Improbably, the Genie in Aladdin may just be the quintessential Robin Williams comedy role. The wildly charismatic performance enlivens, but never quite overpowers, the film and embraces rather than constricts his talent for improvisation and impersonation. It is as if Williams needed to be recreated in pen and pencil to do justice to his elasticity of expression, imagination and speed. He was so good (and so undeniably ‘Robin Williams’) that he single-handedly ushered in the era of celebrity voice-casting. Disney knew they were onto a good thing – the studio reneged on their agreement that Williams’ name and image not be used for marketing the film, and that the Genie’s placement in the advertising campaign be limited. The betrayal stung (Williams did the film for little money because he felt his children would enjoy it), but the temptation to fling the Genie onto every billboard in America must have been irresistible. It was not his last voice role (FernGully and Happy Feet, amongst others, have followed), but it remains his best.
Williams’ second career in drama was often as successful as his first. He exposed a weariness beneath that wild smile in Dead Poet’s Society and Good Will Hunting; it seemed perfectly natural for him to immediately leap from extended childhood to symbolic fatherhood, guiding a new generation of lost boys towards their better selves. The playtime companion became the greatest teacher we ever had; the life coach to nudge us into adulthood; the father who never forgot the power of play.
That is why it was so startling to see his capacity to tap into real darkness. There was little of the clown in Williams’ portrayal of the lonely, obsessive Sy Parrish in One Hour Photo – his familiar mania was left to simmer beneath the skin of a quiet soul, to curdle as we awaited explosion. As the villain in Christopher’s Nolan’s underrated Insomnia he could flash that familiar grin, and yet have drained it of all the treasured warmth.
The great roles have been rarer in recent years, but Williams never stopped being hilarious (Youtube his standup if in doubt) and challenging (World’s Greatest Dad). My last glimpse of Robin Williams was his guest spot on Louie; a gorgeously black seven minutes that sees him accompany Louis CK to a strip club in memory of much-loathed dead acquaintance – only to find the strippers struck with genuine grief. After an appropriate spell of awkwardness, the duo depart in bewildered laughter, discovering how poor a grasp they had on the deceased, and part with a promise on their lips to attend one anothers’ funerals.

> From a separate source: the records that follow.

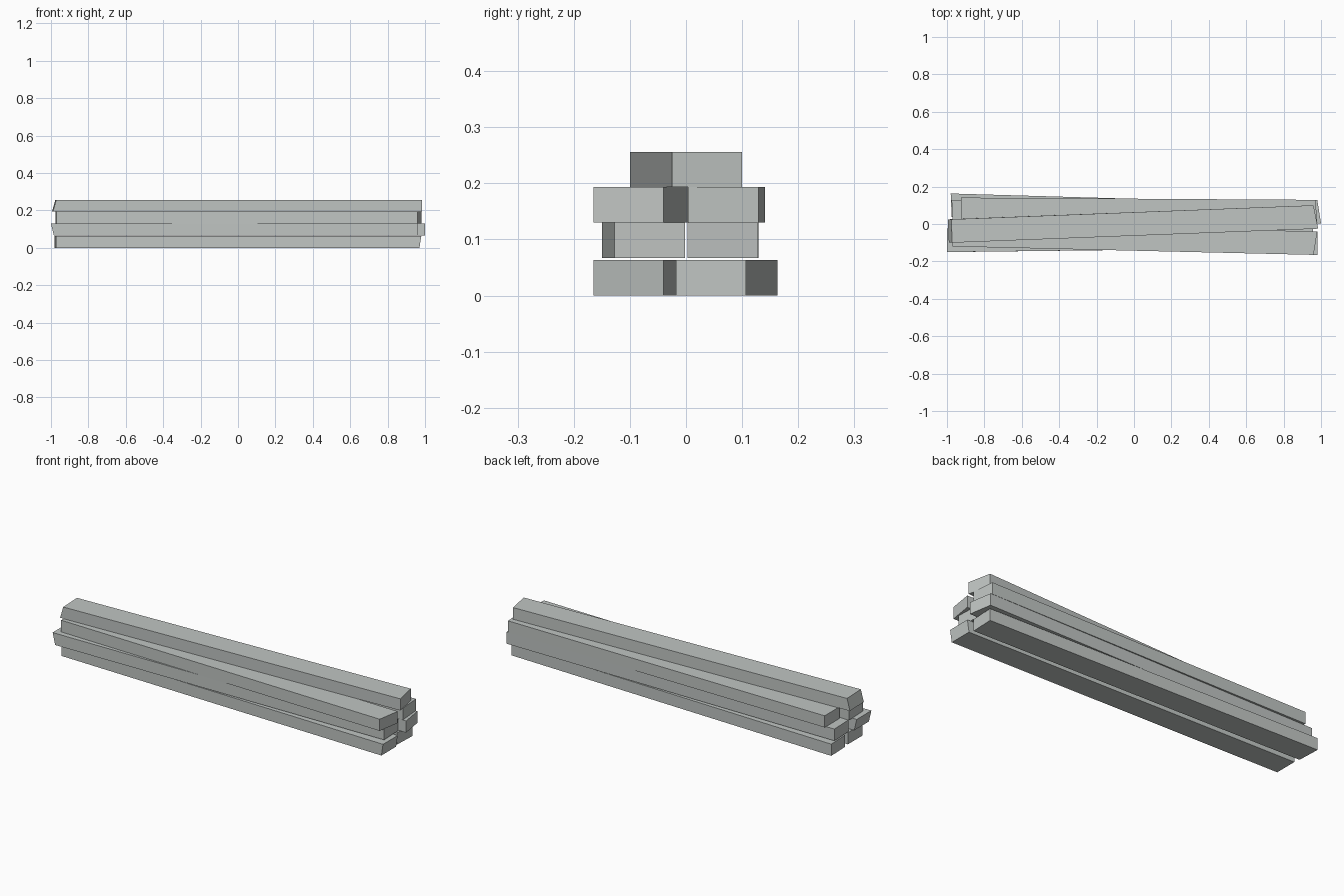
import bpy

# Remove the default cube
cube = bpy.data.objects.get("Cube")
if cube:
    bpy.data.objects.remove(cube, do_unlink=True)

# Weathered grey wood
wood = bpy.data.materials.new("weathered_grey")
wood.use_nodes = True
colour = (0.53, 0.56, 0.545, 1)
wood.diffuse_color = colour
wood.node_tree.nodes["Principled BSDF"].inputs["Base Color"].default_value = colour

HEIGHT = 0.063
WIDTH = 0.125


def beam(name, z, left, right):
    """Beam with angled saw cuts; each end is (front y, front x, back x, top shift in x)."""
    verts = []
    for y, x_front, x_back, shift in (left, right):
        for top in (0, 1):
            height = z + HEIGHT * top
            verts.append((x_front + shift * top, y, height))
            verts.append((x_back + shift * top, y + WIDTH, height))
    faces = [(0, 2, 3, 1), (4, 5, 7, 6), (0, 1, 5, 4),
             (2, 6, 7, 3), (0, 4, 6, 2), (1, 3, 7, 5)]
    mesh = bpy.data.meshes.new(name)
    mesh.from_pydata(verts, [], faces)
    mesh.materials.append(wood)
    mesh.update()
    bpy.context.collection.objects.link(bpy.data.objects.new(name, mesh))


# Bottom layer
beam("bottom_front_beam", 0, (-0.118, -0.97, -0.97, 0), (-0.165, 0.97, 0.97, 0.01))
beam("bottom_back_beam", 0, (0.038, -0.975, -0.98, 0), (-0.018, 0.96, 0.965, 0))

# Second layer
beam("second_front_beam", 0.067, (-0.15, -0.985, -0.985, -0.015), (-0.127, 0.96, 0.955, 0))
beam("second_back_beam", 0.067, (0.004, -0.97, -0.975, 0), (0.003, 1.0, 0.98, 0))

# Third layer
beam("third_front_beam", 0.13, (-0.12, -0.97, -0.975, 0), (-0.165, 0.96, 0.98, 0))
beam("third_back_beam", 0.13, (0.016, -0.925, -0.925, 0), (0.004, 0.98, 0.97, 0))

# Single beam on top
beam("top_beam", 0.193, (-0.1, -0.99, -0.995, 0.018), (-0.025, 0.985, 0.96, 0))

The real Williams will have no shortage of mourners. It may be redundant to list the personal virtues of a man one only knows through stage and screen; suffice to say, few in the entertainment world are as highly respected or as widely loved. One wishes that could have been enough to keep him with us a little longer.
So here’s another drop in the well of grief for a talent lost too soon, and, more importantly, a man who brought happiness not only to the lives of those he knew and loved, but millions more around the world, even if he could not, in the end, find enough for himself. I will go on replaying raucous old standup routines and Disney showtunes in memory of a great comedian; when I muster the courage, I’ll slip One Hour Photo back in the DVD player in memory of a great actor. I may not resist the urge to stand on a desk and cry, “Oh Captain my Captain”.
I’ll end with my favourite scene from Good Will Hunting; on opening up, on grief, on loss, on love. For a few minutes, it is as if an old friend is still here to guide us.